Its been a few weeks now since my Father passed away and I’ve been through several emotions such as shock, resentment, sadness and hope. I’m in no doubt there will be more but I need to accept and live my life and be thankful at the same time. I have always been a firm believer of the importance to escape. For me that comes with combining landscape photography with fell walking in the Lake District. The mountains, views and weather conditions take my creative mind on a short journey and today was no exception.
My plan was to climb Harter Fell in Eskdale from Jubilee bridge which sits at the bottom of the Western side Hardknott Pass. It was a Monday morning and the weekend had seen storm Dennis batter much of the United Kingdom. This was a week after storm Ciara had done exactly the same.

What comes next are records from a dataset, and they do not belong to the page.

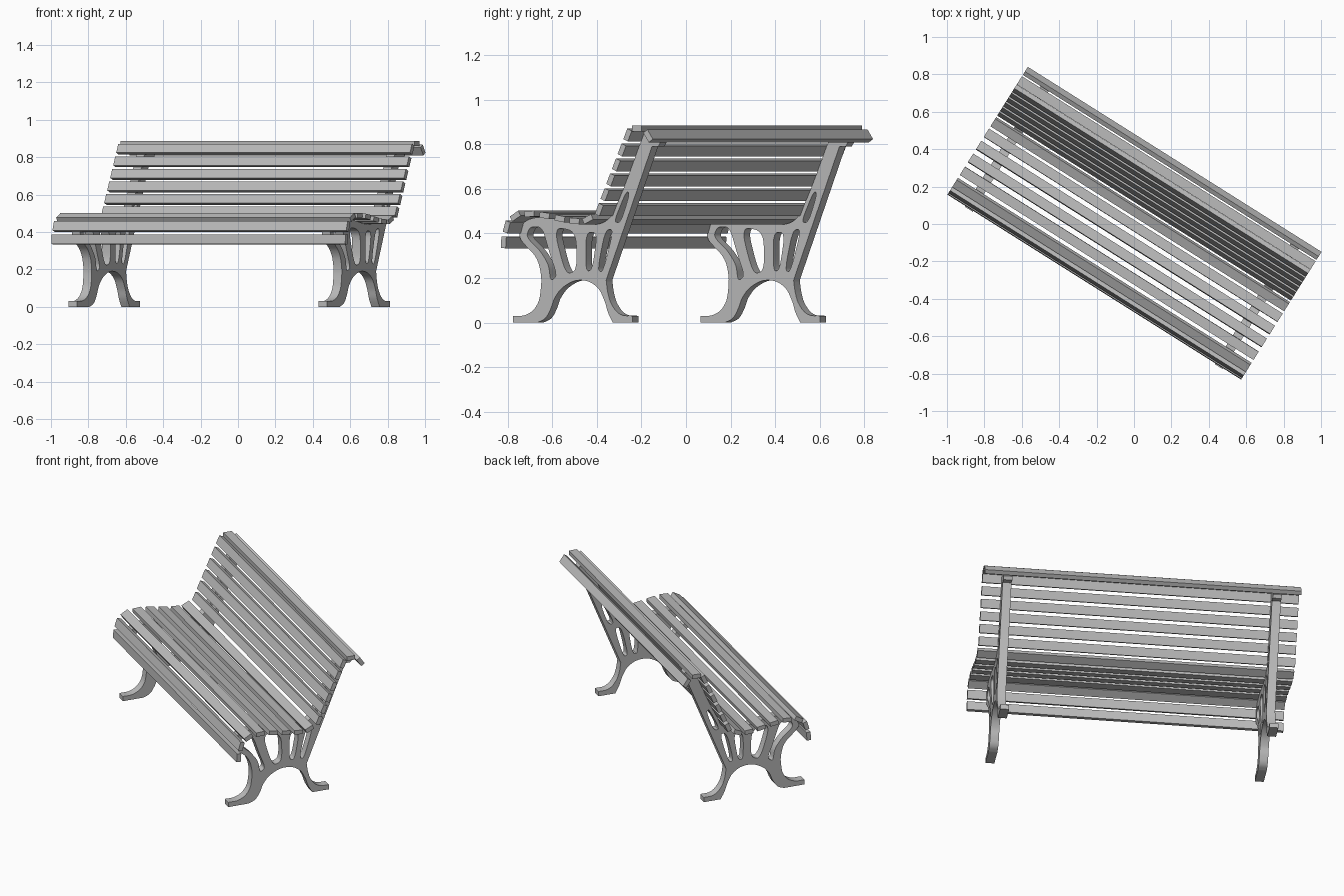
import bpy
import math
from mathutils import Matrix, Vector

cube = bpy.data.objects.get("Cube")
if cube:
    bpy.data.objects.remove(cube, do_unlink=True)

GREY = (0.5, 0.5, 0.5, 1)
grey = bpy.data.materials.new("plain_grey")
grey.use_nodes = True
grey.diffuse_color = GREY
grey.node_tree.nodes["Principled BSDF"].inputs["Base Color"].default_value = GREY

# Bench frame: local x = depth (towards the back), y = height, z = length
yaw = math.radians(-32.2)
along = Vector((math.cos(yaw), math.sin(yaw), 0))
back = Vector((-math.sin(yaw), math.cos(yaw), 0))
up = Vector((0, 0, 1))
BENCH = Matrix((back, up, along)).transposed().to_4x4()

LENGTH, WIDTH, THICK = 1.856, 0.052, 0.026


def add_object(name, mesh):
    obj = bpy.data.objects.new(name, mesh)
    bpy.context.collection.objects.link(obj)
    mesh.materials.clear()
    mesh.materials.append(grey)
    return obj


def slat(name, depth, height, angle):
    """Long board whose cross-section is turned by an angle in degrees."""
    bpy.ops.mesh.primitive_cube_add(size=1)
    obj = bpy.context.object
    obj.name = name
    obj.data.transform(BENCH @ Matrix.Translation((depth, height, 0))
                       @ Matrix.Rotation(math.radians(angle), 4, 'Z')
                       @ Matrix.Diagonal((WIDTH, THICK, LENGTH, 1)))
    obj.data.materials.append(grey)


def rounded(points, ratio=0.2, rounds=3):
    """Cut the corners of a closed outline."""
    pts = [Vector(p) for p in points]
    for _ in range(rounds):
        pts = [q for a, b in zip(pts, pts[1:] + pts[:1])
               for q in (a.lerp(b, ratio), b.lerp(a, ratio))]
    return pts


# Side frame outline as runs: straight corners or smooth bends
OUTLINE = [
    ('VECTOR', [(-.404, 0), (-.404, .03)]),
    ('AUTO', [(-.335, .035), (-.28, .075), (-.257, .15), (-.26, .235),
              (-.285, .295), (-.335, .343), (-.368, .385), (-.362, .432),
              (-.318, .463), (-.25, .472), (-.165, .467), (-.085, .453),
              (0, .441), (.06, .445), (.103, .467), (.135, .51)]),
    ('VECTOR', [(.288, .842), (.3, .858), (.345, .858), (.378, .808),
                (.365, .79), (.333, .79), (.09, .19)]),
    ('AUTO', [(.1, .13), (.12, .08), (.165, .037)]),
    ('VECTOR', [(.23, .03), (.23, 0), (.125, 0)]),
    ('AUTO', [(.1, .045), (.08, .1), (.04, .16), (-.04, .19),
              (-.125, .167), (-.18, .115), (-.205, .06), (-.235, .018)]),
    ('VECTOR', [(-.275, 0)]),
]

# Openings between the spokes and inside the back post
HOLES = [
    [(-.335, .385), (-.315, .43), (-.25, .43), (-.21, .31), (-.17, .21),
     (-.205, .185), (-.215, .26), (-.262, .325)],
    [(-.19, .43), (-.07, .41), (-.065, .235), (-.125, .215)],
    [(-.018, .405), (.044, .405), (.015, .235), (-.018, .23)],
    [(.085, .415), (.13, .42), (.072, .225), (.044, .235)],
    [(.13, .45), (.168, .45), (.215, .58), (.197, .59)],
]


def side_frame(name, offset):
    curve = bpy.data.curves.new(name, 'CURVE')
    curve.dimensions = '2D'
    curve.fill_mode = 'BOTH'
    curve.extrude = 0.026
    curve.resolution_u = 6
    knots = [(kind, p) for kind, run in OUTLINE for p in run]
    edge = curve.splines.new('BEZIER')
    edge.bezier_points.add(len(knots) - 1)
    edge.use_cyclic_u = True
    for bp, (kind, p) in zip(edge.bezier_points, knots):
        bp.co = (*p, 0)
        bp.handle_left_type = bp.handle_right_type = kind
    for hole in HOLES:
        pts = rounded(hole)
        ring = curve.splines.new('POLY')
        ring.points.add(len(pts) - 1)
        ring.use_cyclic_u = True
        for sp, p in zip(ring.points, pts):
            sp.co = (p.x, p.y, 0, 1)
    helper = bpy.data.objects.new(name + "_helper", curve)
    bpy.context.collection.objects.link(helper)
    bpy.context.view_layer.update()
    graph = bpy.context.evaluated_depsgraph_get()
    mesh = bpy.data.meshes.new_from_object(helper.evaluated_get(graph))
    bpy.data.objects.remove(helper, do_unlink=True)
    mesh.transform(BENCH @ Matrix.Translation((0, 0, offset)))
    obj = add_object(name, mesh)
    bpy.ops.object.select_all(action='DESELECT')
    obj.select_set(True)
    bpy.context.view_layer.objects.active = obj
    bpy.ops.object.shade_smooth_by_angle(angle=math.radians(35))


side_frame("left_side_frame", 0.79)
side_frame("right_side_frame", -0.79)

# Seat slats, wrapping from the front apron to the back of the seat
SEAT = [(-.384, .36, 86), (-.368, .429, 72), (-.322, .478, 30),
        (-.248, .488, 3), (-.167, .481, -8), (-.086, .467, -10),
        (-.008, .456, -4), (.062, .464, 25)]
for i, (d, h, a) in enumerate(SEAT):
    slat(f"seat_slat_{i + 1}", d, h, a)

# Backrest slats, evenly spaced up the leaning posts
for i in range(6):
    slat(f"back_slat_{i + 1}", .123 + .0302 * i, .507 + .067 * i, 66)

# Cap slats curling over the top
slat("top_slat", .323, .872, 0)
slat("rear_top_slat", .383, .838, -56)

There was still a blustery presence from where I started and I was set for another windy encounter which so often accompany me these days.

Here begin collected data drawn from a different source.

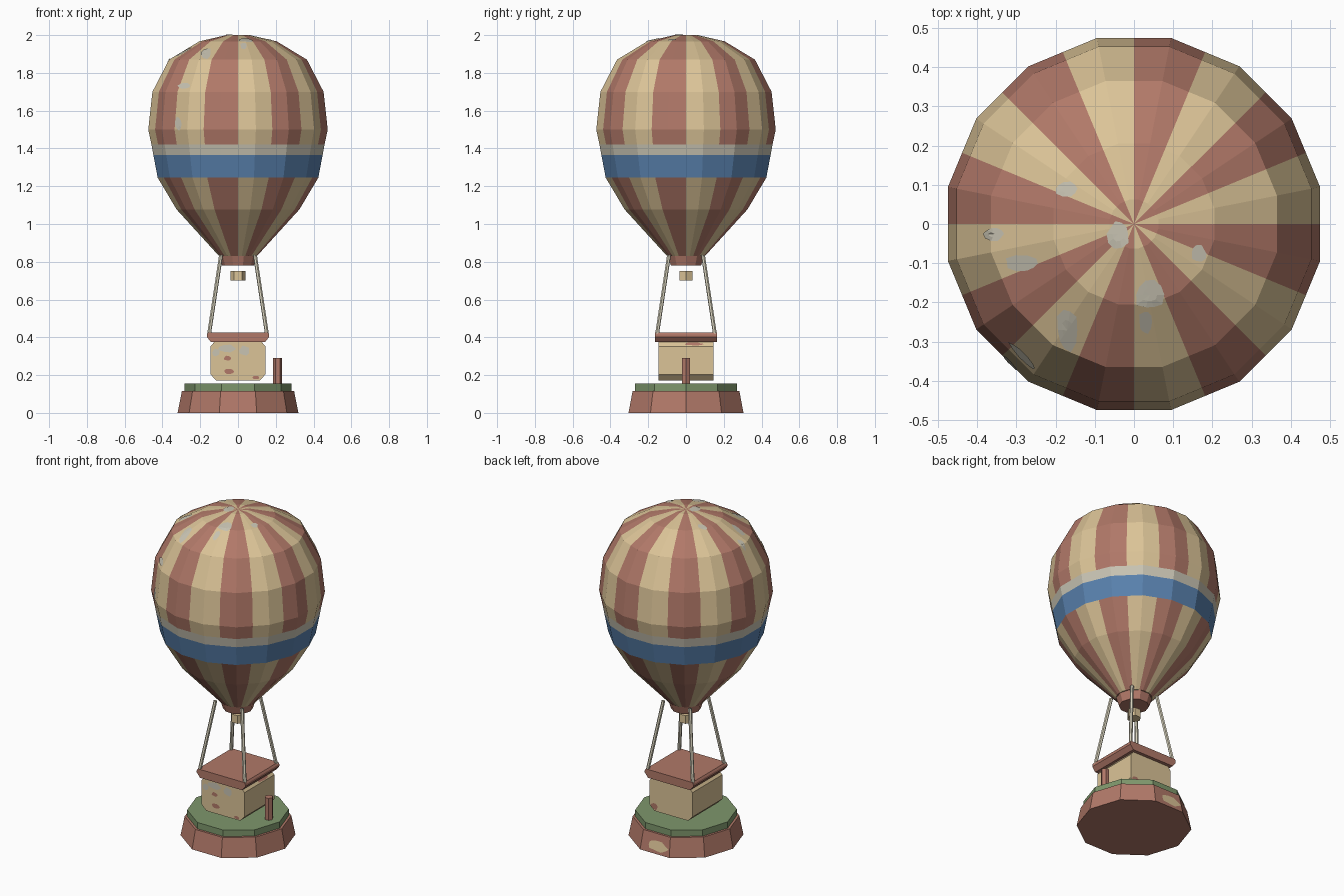
import bpy, bmesh, math, random
from mathutils import Vector
from mathutils.bvhtree import BVHTree

random.seed(4)
if "Cube" in bpy.data.objects:
    bpy.data.objects.remove(bpy.data.objects["Cube"], do_unlink=True)


def material(name, rgb):
    m = bpy.data.materials.new(name)
    m.use_nodes = True
    m.diffuse_color = (*rgb, 1)
    m.node_tree.nodes["Principled BSDF"].inputs["Base Color"].default_value = (*rgb, 1)
    return m


RED = material("brick_red", (.44, .19, .14))
CREAM = material("cream", (.71, .55, .31))
BLUE = material("band_blue", (.10, .22, .42))
GREEN = material("grass_green", (.21, .31, .15))
GREY = material("worn_grey", (.58, .55, .45))
ROPE = material("rope", (.70, .66, .52))


def finish(name, bm, *mats):
    """Turn a bmesh into a named object and return its surface for projecting onto."""
    bmesh.ops.recalc_face_normals(bm, faces=bm.faces)
    tree = BVHTree.FromBMesh(bm)
    mesh = bpy.data.meshes.new(name)
    bm.to_mesh(mesh)
    bm.free()
    for m in mats:
        mesh.materials.append(m)
    bpy.context.collection.objects.link(bpy.data.objects.new(name, mesh))
    return tree


def loft(bm, rings):
    """Skin equal-length rings of points and cap both ends."""
    rows = [[bm.verts.new(p) for p in r] for r in rings]
    n = len(rows[0])
    for a, b in zip(rows, rows[1:]):
        for i in range(n):
            bm.faces.new((a[i], a[(i + 1) % n], b[(i + 1) % n], b[i]))
    bm.faces.new(rows[0])
    bm.faces.new(rows[-1])


def polygon(n, r, z, x=0):
    return [(x + r * math.cos(math.tau * i / n), r * math.sin(math.tau * i / n), z)
            for i in range(n)]


def prism(name, n, r0, z0, r1, z1, mat, x=0):
    bm = bmesh.new()
    loft(bm, [polygon(n, r0, z0, x), polygon(n, r1, z1, x)])
    return finish(name, bm, mat)


def patch(name, tree, mat, origin, direction, w, h):
    """Thin irregular worn patch that follows the surface hit by the projection."""
    d = Vector(direction)
    up = Vector((0, 1, 0)) if abs(d.z) > .5 else Vector((0, 0, 1))
    side = d.cross(up)
    bm = bmesh.new()

    def put(u, v):
        p = Vector(origin) + side * u + up * v
        hit, normal, _, _ = tree.ray_cast(p, d)
        return bm.verts.new(hit + normal * .003) if hit else None

    n = 10
    wobble = [random.uniform(.8, 1.15) for _ in range(n)]
    rows = []
    for s in (.5, 1):
        rows.append([put(w * s * k * math.cos(math.tau * i / n),
                         h * s * k * math.sin(math.tau * i / n))
                     for i, k in enumerate(wobble)])
    centre = put(0, 0)
    for i in range(n):
        j = (i + 1) % n
        for f in ((centre, rows[0][i], rows[0][j]),
                  (rows[0][i], rows[1][i], rows[1][j], rows[0][j])):
            if all(f):
                bm.faces.new(f)
    for f in bm.faces:
        f.normal_update()
        if f.normal.dot(d) > 0:
            f.normal_flip()
    mesh = bpy.data.meshes.new(name)
    bm.to_mesh(mesh)
    bm.free()
    mesh.materials.append(mat)
    bpy.context.collection.objects.link(bpy.data.objects.new(name, mesh))


# Envelope: sixteen flat gores, each split down its middle where the stripes meet
SIDES = 32
STEP = math.tau / SIDES
FLAT = math.cos(STEP)


def gore_ring(apothem, z):
    return [((apothem if i % 2 == 0 else apothem / FLAT) * math.cos(i * STEP),
             (apothem if i % 2 == 0 else apothem / FLAT) * math.sin(i * STEP), z)
            for i in range(SIDES)]


PROFILE = [(.1, .83), (.325, 1.077), (.425, 1.245), (.448, 1.365), (.458, 1.42),
           (.475, 1.5), (.453, 1.7), (.365, 1.87), (.205, 1.967), (.062, 2)]
bm = bmesh.new()
loft(bm, [gore_ring(r, z) for r, z in PROFILE])
caps = [f for f in bm.faces if len(f.verts) == SIDES]
bmesh.ops.poke(bm, faces=caps)
for f in bm.faces:
    c = f.calc_center_median()
    stripe = int((math.atan2(c.y, c.x) % math.tau) / (2 * STEP))
    f.material_index = stripe % 2
    if 1.25 < c.z < 1.36:
        f.material_index = 2
    elif 1.36 < c.z < 1.42:
        f.material_index = 3
envelope = finish("envelope", bm, CREAM, RED, BLUE, GREY)

# Worn spots on the crown and shoulder of the envelope
DOWN, BACK = (0, 0, -1), (0, 1, 0)
for x, y, w, h in [(-.17, .09, .03, .02), (-.355, -.025, .025, .018), (-.285, -.1, .045, .02),
                   (.165, -.075, .02, .02), (.04, -.18, .038, .04), (.03, -.25, .018, .03),
                   (-.17, -.27, .028, .055), (-.04, -.025, .028, .035)]:
    patch("envelope_worn_spot", envelope, GREY, (x, y, 3), DOWN, w, h)
for x, z, w, h in [(-.28, 1.73, .035, .015), (-.315, 1.53, .02, .035)]:
    patch("envelope_worn_spot", envelope, GREY, (x, -2, z), BACK, w, h)

# Neck and burner
prism("envelope_neck", 10, .084, .78, .1, .832, RED)
prism("burner", 6, .04, .70, .04, .75, CREAM)

# Four ropes from neck to basket corners
for sx in (-1, 1):
    for sy in (-1, 1):
        low = Vector((sx * .155, sy * .155, .405))
        high = Vector((sx * .09, sy * .09, .835))
        turn = (high - low).to_track_quat('Z', 'Y')
        bm = bmesh.new()
        loft(bm, [[end + turn @ Vector(p) for p in polygon(6, .0105, 0)]
                  for end in (low, high)])
        finish("rope", bm, ROPE)


def chamfered_block(name, half_outline, depth, mat):
    """Mirror a right-hand outline in x and extrude it along y."""
    outline = half_outline + [(-x, z) for x, z in reversed(half_outline)]
    bm = bmesh.new()
    loft(bm, [[(x, y, z) for x, z in outline] for y in (-depth, depth)])
    return finish(name, bm, mat)


# Basket with chamfered edges, and its overhanging rim slab
basket = chamfered_block("basket", [(.115, .172), (.145, .203), (.145, .352), (.125, .376)],
                         .145, CREAM)
chamfered_block("basket_rim", [(.143, .375), (.165, .402), (.165, .415), (.158, .426)],
                .165, RED)

# Peeling paint on the basket
for mat, x, z, w, h in [(GREY, -.06, .34, .055, .02), (GREY, .035, .33, .03, .025),
                        (GREY, -.115, .32, .02, .022), (RED, -.055, .29, .022, .012),
                        (RED, -.05, .22, .027, .013), (RED, .095, .187, .018, .009)]:
    patch("basket_paint_spot", basket, mat, (x, -2, z), BACK, w, h)
patch("basket_paint_spot", basket, RED, (2, .04, .363), (-1, 0, 0), .05, .008)
patch("basket_paint_spot", basket, RED, (.11, 2, .2), (0, -1, 0), .025, .02)

# Island base, turf and mooring post
base = prism("base", 10, .32, 0, .297, .116, RED)
prism("turf", 10, .283, .114, .283, .155, GREEN)
prism("mooring_post", 6, .024, .15, .024, .29, RED, .21)
patch("base_paint_spot", base, CREAM, (-.02, 2, .045), (0, -1, 0), .065, .03)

The higher I climbed towards Harter Fell, the heavier the wind became which came as no surprise. Every now and then I would stop to take in the views to the East where the light was backlighting the Coniston Fells. My face was being hit hard by the elements but everything was in control and life was still good. I continued to record these little moments of reflection and my travels up through the wonderful landscape that the Southern face of Harter Fell had to offer. The visibility quickly reduced and when I finally reached the trig point, clag had obscured any view and the backgrounds I had intended to shoot.
As I descended I was conscious that I had not taken a shot but all was not lost as I had made a mental note of a possible composition involving a cluster of fern trees in the near distance with a background of the Coniston fells backlit. I had spotted a lone tree which often tickle the strings of a landscape photographer. Further exploration was needed. To my disappointment the tree in question had seen better days and was looking more like the morning after rather than pre night out drinks time. Nothing worked and fell in line so I moved on. After several minutes, some wonderful rock patterns were emerging. May I still add, the wind was constantly attacking me. I was however nicely composed and shot this image below where I focused on the mid ground and processed with a split tone effect:

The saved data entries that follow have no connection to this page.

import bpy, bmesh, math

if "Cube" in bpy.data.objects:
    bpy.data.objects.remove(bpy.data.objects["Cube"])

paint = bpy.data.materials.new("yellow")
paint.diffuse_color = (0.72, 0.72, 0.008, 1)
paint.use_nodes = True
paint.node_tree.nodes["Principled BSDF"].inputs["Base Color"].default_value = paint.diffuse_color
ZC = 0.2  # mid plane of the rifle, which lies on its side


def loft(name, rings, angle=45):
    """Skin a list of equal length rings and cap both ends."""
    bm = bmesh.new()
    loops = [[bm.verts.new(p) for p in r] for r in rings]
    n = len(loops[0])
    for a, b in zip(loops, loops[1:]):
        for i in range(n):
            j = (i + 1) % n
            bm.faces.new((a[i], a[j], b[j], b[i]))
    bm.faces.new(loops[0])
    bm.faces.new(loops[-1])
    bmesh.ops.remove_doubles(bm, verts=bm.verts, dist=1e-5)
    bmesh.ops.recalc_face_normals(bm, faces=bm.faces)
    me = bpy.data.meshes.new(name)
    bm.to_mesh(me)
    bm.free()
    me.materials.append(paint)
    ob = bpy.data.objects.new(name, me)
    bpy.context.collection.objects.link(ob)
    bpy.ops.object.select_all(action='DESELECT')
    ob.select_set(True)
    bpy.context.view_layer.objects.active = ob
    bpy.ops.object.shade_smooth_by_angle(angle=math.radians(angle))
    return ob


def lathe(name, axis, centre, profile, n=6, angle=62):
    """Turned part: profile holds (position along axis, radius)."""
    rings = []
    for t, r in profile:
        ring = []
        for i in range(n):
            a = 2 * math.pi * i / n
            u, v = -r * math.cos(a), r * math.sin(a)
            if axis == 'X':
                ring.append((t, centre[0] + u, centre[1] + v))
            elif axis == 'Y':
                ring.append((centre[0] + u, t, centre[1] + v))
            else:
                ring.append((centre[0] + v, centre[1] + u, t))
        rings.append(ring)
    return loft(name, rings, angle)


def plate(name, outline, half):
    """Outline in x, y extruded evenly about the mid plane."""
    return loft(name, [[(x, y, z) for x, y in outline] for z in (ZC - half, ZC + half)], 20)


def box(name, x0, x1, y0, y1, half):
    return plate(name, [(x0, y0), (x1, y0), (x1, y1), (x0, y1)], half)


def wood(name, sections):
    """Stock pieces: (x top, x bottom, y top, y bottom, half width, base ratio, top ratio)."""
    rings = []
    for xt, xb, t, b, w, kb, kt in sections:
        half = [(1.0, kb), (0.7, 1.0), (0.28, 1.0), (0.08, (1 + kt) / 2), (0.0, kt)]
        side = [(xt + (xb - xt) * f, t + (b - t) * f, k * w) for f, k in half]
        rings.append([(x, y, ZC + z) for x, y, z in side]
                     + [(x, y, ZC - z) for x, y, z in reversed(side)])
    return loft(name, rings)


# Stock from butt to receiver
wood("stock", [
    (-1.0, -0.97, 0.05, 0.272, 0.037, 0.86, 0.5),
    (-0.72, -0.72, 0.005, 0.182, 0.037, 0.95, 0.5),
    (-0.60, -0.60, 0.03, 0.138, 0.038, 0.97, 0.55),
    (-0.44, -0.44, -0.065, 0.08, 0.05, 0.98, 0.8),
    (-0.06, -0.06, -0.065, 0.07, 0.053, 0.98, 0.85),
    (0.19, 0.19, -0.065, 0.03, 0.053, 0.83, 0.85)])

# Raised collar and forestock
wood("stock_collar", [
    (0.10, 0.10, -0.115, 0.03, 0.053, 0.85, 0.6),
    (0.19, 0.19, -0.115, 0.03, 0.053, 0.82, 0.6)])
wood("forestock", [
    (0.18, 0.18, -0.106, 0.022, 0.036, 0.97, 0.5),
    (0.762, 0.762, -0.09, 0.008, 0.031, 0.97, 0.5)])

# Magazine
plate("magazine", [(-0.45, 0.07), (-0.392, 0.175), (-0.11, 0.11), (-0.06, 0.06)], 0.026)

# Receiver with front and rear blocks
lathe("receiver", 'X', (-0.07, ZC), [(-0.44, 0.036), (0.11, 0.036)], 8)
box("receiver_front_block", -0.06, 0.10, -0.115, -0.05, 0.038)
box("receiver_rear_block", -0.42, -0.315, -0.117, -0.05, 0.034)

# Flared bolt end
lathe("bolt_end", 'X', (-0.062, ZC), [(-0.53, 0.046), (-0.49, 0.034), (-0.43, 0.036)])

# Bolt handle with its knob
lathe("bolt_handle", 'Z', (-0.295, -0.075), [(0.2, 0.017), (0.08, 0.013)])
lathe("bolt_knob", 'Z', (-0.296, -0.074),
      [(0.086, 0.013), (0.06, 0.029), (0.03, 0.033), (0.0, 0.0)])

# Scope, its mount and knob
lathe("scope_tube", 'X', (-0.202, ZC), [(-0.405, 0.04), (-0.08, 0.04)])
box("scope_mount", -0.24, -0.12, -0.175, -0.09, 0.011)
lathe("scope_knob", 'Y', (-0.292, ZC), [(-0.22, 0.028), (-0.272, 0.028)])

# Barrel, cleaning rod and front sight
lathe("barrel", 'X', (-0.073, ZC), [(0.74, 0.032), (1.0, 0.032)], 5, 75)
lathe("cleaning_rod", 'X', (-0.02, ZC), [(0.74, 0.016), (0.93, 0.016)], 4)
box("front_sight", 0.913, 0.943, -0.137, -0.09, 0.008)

Dark, moody with a ray of light. Often it is said that your photography captures the emotion and state of mind you were in at the same time when the shutter release is pressed. I continued onto my next destination, Green Crag. Every so often I would stop, pause and lift my sight from the ground to take in my surroundings and enjoy the here and now moment. Mindfulness is such a strong tool and highly recommended.
The ground between Harter Fell and Green Crag was notoriously boggy and every footstep was like stepping on a sponge, making the walk difficult. The wind was still ferocious and unforgiving. I recall looking back at Harter Fell every so often as it’s conical shape revealed itself more, the further away I got. The rain momentarily swept across, hiding the fells head as I steadied myself for the final push up Green Crag.
At the summit I was met with some of the strongest winds I had witnessed, making both filming and finding a composition very difficult. I found some retreat however behind some crags and managed to capture a single handheld shot with my telephoto lens;
The last of the days light was fading and I has conscious I had a fairly strenuous walk back through the boggy path. As I was heading down from the summit of Green Crag, the sun appeared from behind me, revealing it’s beauty and casting it’s light on the numerous rocky crags of the surrounding landscape. This was one of those unplanned and frantic moments where luck needs to be on your side and provide me with some foreground interest. Harter Fell had revealed herself and was ablaze with some wonderful light. I knew it wasn’t going to last, it never does. This is what I managed;
The day was finally done. I made a start to my journey back home, donned with my head torch, choosing my footsteps wisely through the sponge field. Softly smiling to myself, I reflected on what fun I had and looking forward to the next adventure. Looking forward to whatever ignites your flame, induces the endorphins, raises a smile is so important in a life that throws you hurdles.
Watch the video;